Ever fancied flying like a bird? Not keen on the idea of skydiving? Speedflying is a fast growing sport and our resident expert Tzak Garnett Leevers would like to invite you into his world!
Over the past few years I have had my attention captivated by a new and growing sport. In winter it combines different elements of skiing and kiting and in summer the speed and proximity of mountain biking with paragliding. It is a new sport that began in the Alps when top pilots and skiers took very small sky diving canopies and began to ski down previously inaccessible terrain using the wing. Large cliffs became a fun drops and narrow ravines become trenches to race down. Due to the small size of these wings and the high amount of weight under them (known as wingloading) they travel at excessively high speeds, often exceeding 100kmhr.
I am of course referring to Speedflying and Speedriding!

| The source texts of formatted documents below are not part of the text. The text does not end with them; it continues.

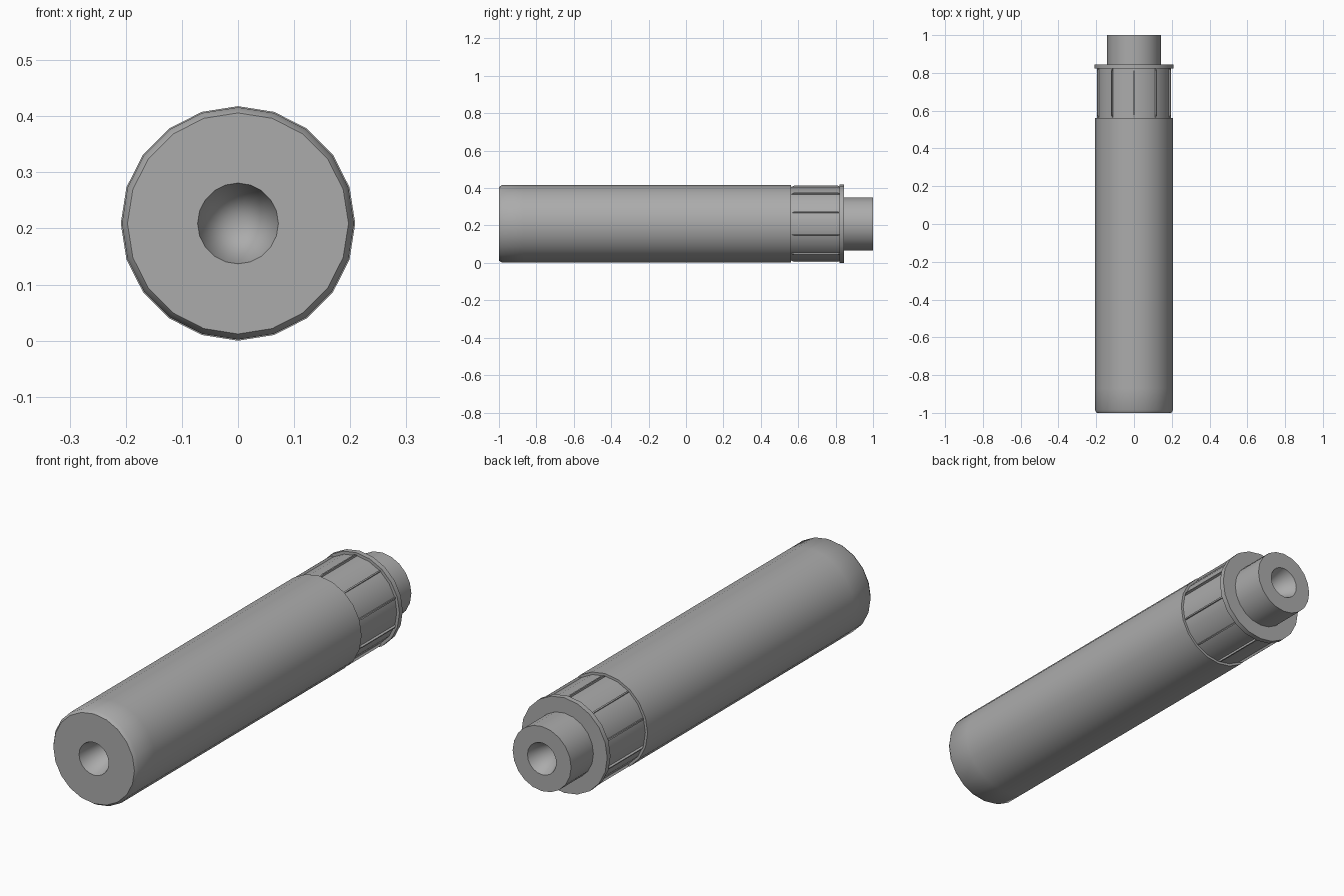
import bpy, bmesh, math
from mathutils import Matrix, Vector

if "Cube" in bpy.data.objects:
    bpy.data.objects.remove(bpy.data.objects["Cube"])

AXIS_Z = 0.209   # height of the long axis
SIDES = 20

gray = bpy.data.materials.new("metal_gray")
gray.diffuse_color = (0.41, 0.41, 0.41, 1)
gray.use_nodes = True
gray.node_tree.nodes["Principled BSDF"].inputs["Base Color"].default_value = gray.diffuse_color


def finish(name, bm, angle):
    bmesh.ops.remove_doubles(bm, verts=bm.verts, dist=1e-5)
    bmesh.ops.recalc_face_normals(bm, faces=bm.faces)
    mesh = bpy.data.meshes.new(name)
    bm.to_mesh(mesh)
    bm.free()
    mesh.materials.append(gray)
    obj = bpy.data.objects.new(name, mesh)
    bpy.context.collection.objects.link(obj)
    bpy.ops.object.select_all(action='DESELECT')
    obj.select_set(True)
    bpy.context.view_layer.objects.active = obj
    bpy.ops.object.shade_smooth_by_angle(angle=math.radians(angle))
    return obj


def lathe(name, profile, angle=50):
    """Revolve (radius, y) points around the long axis."""
    bm = bmesh.new()
    verts = [bm.verts.new((0, y, AXIS_Z + r)) for r, y in profile]
    edges = [bm.edges.new(pair) for pair in zip(verts, verts[1:])]
    bmesh.ops.spin(bm, geom=verts + edges, cent=(0, 0, AXIS_Z), axis=(0, 1, 0),
                   angle=2 * math.pi, steps=SIDES, use_merge=True)
    return finish(name, bm, angle)


# Main body: softened front rim and tapering front bore
lathe("body", [(0, -0.75), (0.072, -1.0), (0.197, -1.0), (0.207, -0.985),
               (0.207, -0.87), (0.207, 0.562), (0.17, 0.562), (0, 0.562)])

# Grip collar, slightly recessed
lathe("collar", [(0, 0.55), (0.196, 0.55), (0.196, 0.83), (0, 0.83)])

# Flange behind the collar
lathe("flange", [(0, 0.822), (0.209, 0.822), (0.209, 0.845), (0, 0.845)])

# Mounting tube with rear bore
lathe("mount_tube", [(0, 0.84), (0.142, 0.84), (0.142, 1.0),
                     (0.07, 1.0), (0, 0.85)])

# Ten thin grip ribs with chamfered ends
bm = bmesh.new()
side = [(0.185, 0.56), (0.198, 0.565), (0.205, 0.58),
        (0.205, 0.81), (0.198, 0.825), (0.185, 0.825)]
for i in range(10):
    turn = (Matrix.Translation((0, 0, AXIS_Z))
            @ Matrix.Rotation(math.radians(36 * i), 4, 'Y'))
    left, right = ([bm.verts.new(turn @ Vector((x, y, r))) for r, y in side]
                   for x in (-0.003, 0.003))
    bm.faces.new(left)
    bm.faces.new(right[::-1])
    for k in range(len(side)):
        j = (k + 1) % len(side)
        bm.faces.new((left[k], right[k], right[j], left[j]))
finish("grip_ribs", bm, 30)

With the fast progression of the sport we now have our own wings that are constantly evolving and improving in all aspects. We have high aspect wings that are developed more like tiny paragliders and designed to fly long and flat, mostly used for skimming along big long grassy fields and not making contact with the ground except for take off and landing. This is most commonly referred to as SPEEDFLYING.
Riding wings are designed to have adjustable lines so you can ski extremely steep slopes without taking off or fly deep inside narrow valleys on a mountainside. They are more often combined with skis in the winter and ride down steep cliff faces and only leave the snow when there are no more options to ski. This is what we call SPEEDRIDING.
It is also possible to soar and kite using these wings, with and without skis. Using the wind coming up the mountainside it is possible to remain airborn for long periods of time and swoop backwards and forwards across the mountainside. Kiting is using the wind to pull oneself across the snow on skis, at high speeds in very much the same way as a kitesurfer. In my personal opinion it is one of the most enjoyable and challenging parts of the sport as it takes very high level of wing control, skiing skills and understanding of the winds.
I came to speedriding/flying 2 years ago in the winter after taking a course held by Voss Hang og Paraglider Klubb in the local mountains of western Norway. It is required (as it is in many countries) to have a valid licence so courses are the best way to learn the correct techniques and knowledge for flying safely. As the speeds and heights in the sport are very real, self-teaching can be very hazardous. After finishing the course I was completely hooked. I flew, kited and skied nearly every day of the winter and became obsessed with the sport.
With obsession, quite often comes overconfidence. After a few small accidents I finally realised the danger of the sport. The flying part whilst not particularly difficult, feels easy after a while and you forget that the treetops and rocks skimming your feet are hospital (or worse) visit only inches away. After witnessing a friend crashing into the trees on one of our local flights it really drove home that making big mistakes is not an option.
The summer that followed I started my first introduction into flying without skies. The speed required to run these small wings into the air is quite a challenge! Also, you dont have the soft snow to pad your falls if you make a mistake or fall over on take off. But with the loss of the cumbersome skis and the weight of all the ski clothes I was able to fly longer down spectacular rocky valleys, skim along over meandering mossy slopes punctuated with boulders and spiral and roll around in the blue skies!
Another year into the sport and my focus has changed again. While before I was more about the sheer joy of flying fast in the winter, now I am more interested in the riding. It is extremely challenging to ride the wing at slow speeds whilst you ski down steep cliff faces, it is fine balancing point. Too much breaks and you can stall your wing (it will fall out of the air behind you) and ride to fast and you will take off and fly away from the snow. The past spring and summer was filled with finding fun valleys and creeks to fly down as well as paragliding when I want something more chilled.
The last autumn months I have been flying extensively on my favourite local mountain Lønahorgi, one of the biggest and most impressive in the area, which sits just outside of my front door. There are almost endless lines (a “line” is a specific route that you will fly down the mountain) from the east side of Lønahorgi and we are still finding more and more possibilities. The contrasts of colours in the mountains are breathtaking. Ranging from the fiery reds and deep browns of the mosses, the golden yellow of the trees, white scars of last winters snow, the silver steel of the granite boulders and the bright greens of the lower trees that stubbornly refuse to drop their leaves just yet. Its like hiking up one side of a rainbow and flying back down the other…….
So if you are interested in the extremely growing sport GET INVOLVED and DO IT SAFELY! In my personal opinion, the safest and most intelligent way of learning speedlying is by LEARNING TO PARAGLIDE FIRST! This will develop good wing control skills, understanding of theory/meteorology and help you develop your height perception. Without these important skills and knowledge, this sport can be extremely dangerous so please take care and be aware! It may seem expensive and time consuming (and it is!) but it is worth it! If anyone has any questions or would like advice on speedflying/riding just send me an email.